2019 NYC Women's March

Go do the networking things kids... Through one of the first events I went to here in New York I got a change to meet producer Elizabeth Potter. She and her husband James run Potter Productions and we had a chance to work together on this small project centered around the 2019 Women's March in NYC. The Potters worked their magic and put together a sign making event where we interviewed a few attendees and shot some b-roll. The Women's March was the following Saturday and we hiked out to the Upper West Side to march alongside a crowd the New York Times said stretched about 10 city blocks.

I missed out on the 2018 event, but attended the 2017 Women's March in Oklahoma City. Having covered newsworthy events as both part of the media and on my own, I want to say that I'm very intentional about what I include in the pieces I put out.

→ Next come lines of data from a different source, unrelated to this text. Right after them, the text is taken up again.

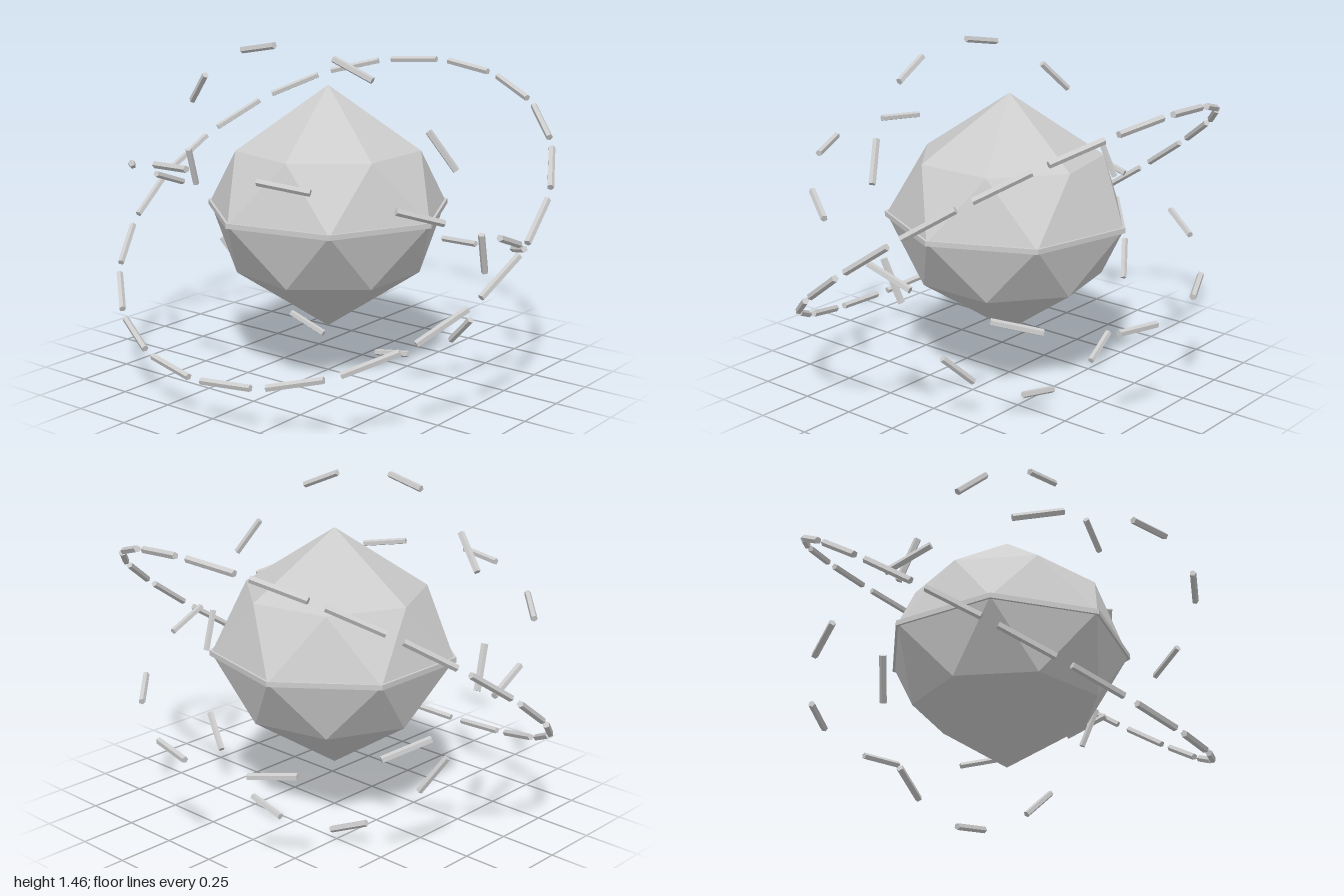
import * as THREE from 'three';

const CENTER_Y = 0.74;
const SIDES = 7;

// Faceted dome: apex, a middle ring turned half a step, and the equator
function domeGeometry(sign) {
  const point = (r, y, i) => {
    const a = (i / SIDES) * Math.PI * 2;
    return [r * Math.cos(a), sign * y, r * Math.sin(a)];
  };
  const positions = [];
  const tri = (a, b, c) => positions.push(...a, ...(sign > 0 ? b : c), ...(sign > 0 ? c : b));
  for (let i = 0; i < SIDES; i++) {
    const apex = [0, sign * 0.53, 0];
    const m0 = point(0.4, 0.264, i + 0.5), m1 = point(0.4, 0.264, i + 1.5);
    const e0 = point(0.528, 0, i), e1 = point(0.528, 0, i + 1);
    tri(apex, m1, m0);
    tri(m0, e1, e0);
    tri(m0, m1, e1);
  }
  const g = new THREE.BufferGeometry();
  g.setAttribute('position', new THREE.Float32BufferAttribute(positions, 3));
  g.computeVertexNormals();
  return g;
}

// Circle of short straight bars, tilted about the x axis
function barRing(name, radius, count, tiltDeg, material) {
  const ring = new THREE.Group();
  ring.name = name;
  const half = THREE.MathUtils.degToRad(7);
  const geometry = new THREE.CylinderGeometry(0.015, 0.015, 2 * radius * Math.sin(half), 5);
  geometry.rotateX(Math.PI / 2);
  geometry.translate(radius * Math.cos(half), 0, 0);
  for (let i = 0; i < count; i++) {
    const bar = new THREE.Mesh(geometry, material);
    bar.name = 'ringBar';
    bar.rotation.y = (i / count) * Math.PI * 2 + half;
    ring.add(bar);
  }
  ring.rotation.x = THREE.MathUtils.degToRad(tiltDeg);
  ring.position.y = CENTER_Y;
  return ring;
}

export function createModel() {
  const model = new THREE.Group();
  model.name = 'ringedCore';
  const grey = new THREE.MeshStandardMaterial({ color: 0xcccccc, flatShading: true });
  grey.name = 'light grey';

  // Core halves
  for (const [name, sign] of [['upperDome', 1], ['lowerDome', -1]]) {
    const dome = new THREE.Mesh(domeGeometry(sign), grey);
    dome.name = name;
    dome.position.y = CENTER_Y;
    model.add(dome);
  }

  // Thin band round the equator
  const band = new THREE.Mesh(
    new THREE.CylinderGeometry(0.536, 0.536, 0.022, SIDES, 1, false, Math.PI / 2), grey);
  band.name = 'equatorBand';
  band.position.y = CENTER_Y;
  model.add(band);

  // Three broken orbit rings
  model.add(barRing('outerRing', 0.985, 20, 34.3, grey));
  model.add(barRing('middleRing', 0.86, 10, -19.8, grey));
  model.add(barRing('innerRing', 0.775, 10, -68.4, grey));
  return model;
}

I'm assuming you're not here because of my political beliefs, so you may want to skip the next couple paragraphs.

Regardless of how many people see this edit, I feel responsible for its content. I believe in the major ideas behind the Women's March and want to do what I can to help promote it. Were there counter-protesters waving "Trump 2020" flags? Yes. Where there individuals wearing all black with sunglasses and masks covering their face? Yes. What about those with homemade signs smearing Trump and honestly promoting violence against those who think differently than they do? Yea, they were there too. Did any of that nonsense make the edit? No.

The march route passed by both the Trump International Hotel and Fox News building. While I'm not an ardent fan of either, I didn't see it helpful to join in on the "Shame! Shame!" chant as we walked by each one. One woman standing outside the Fox News building made sure the passers by knew "Fox News helped pay for [her] daughter's education!" I know where I stand, but I don't see it as my responsibility to publicly shame someone who believes differently than I do.

Now that I've got that off my chest, onto the "How'd we do that?" part.

Gear-wise I shot all the nonsense with a pared down version of my RED Weapon and a Zeiss 35mm CP.2 lens. For the audio interviews we used my Zoom H4n audio recorder and a shotgun mic. I'm still getting used to moving around the city with gear, and especially for a zero budget project like this, less is always better.

For post-work, Elizabeth and I pretty much divided and conquered: I sent her the audio files and she sent me notes with timecode; I dug through the footage and pulled selects. All the footage was shot in 4k 2:1 ProRes at 23.98fps. Throughout the edit process I'll pull still frames from the footage and color them on my phone with VSCO (see below). Absolutely dug a good deal of the imagery from the march, but the lighting and color temperatures from the sign making event were a hot mess.

In putting together an edit like this, my workflow typically starts with building out a story line using the interview audio. Once that structure is there, I'll start laying in footage that hopefully makes sense and supports the story line. If you've seen anything else of mine you'll know I'm a fan of using natural sound in an edit like this. The additional audio is just from the internal mics on the RED Weapon.

The thinking was to keep it short and sweet plus push out a shorter edit for social media. I'll say there was a bit of a headache with the Instagram edit. Turns out there's some codec nonsense in getting video uploaded to Instagram via iPhone XS; thx for the help Reddit. We ended up using two of the 4-5 interviews we recorded and only 90 seconds from the 24+ minutes of footage selects.

From the beginning I felt like Elizabeth and I were on the same page about what we wanted out of this: make something together we could both use to help promote our work. I'm pretty sure that's what we're all trying to do but the fact that we both believe in what the Women's March stands for is just icing on the cake.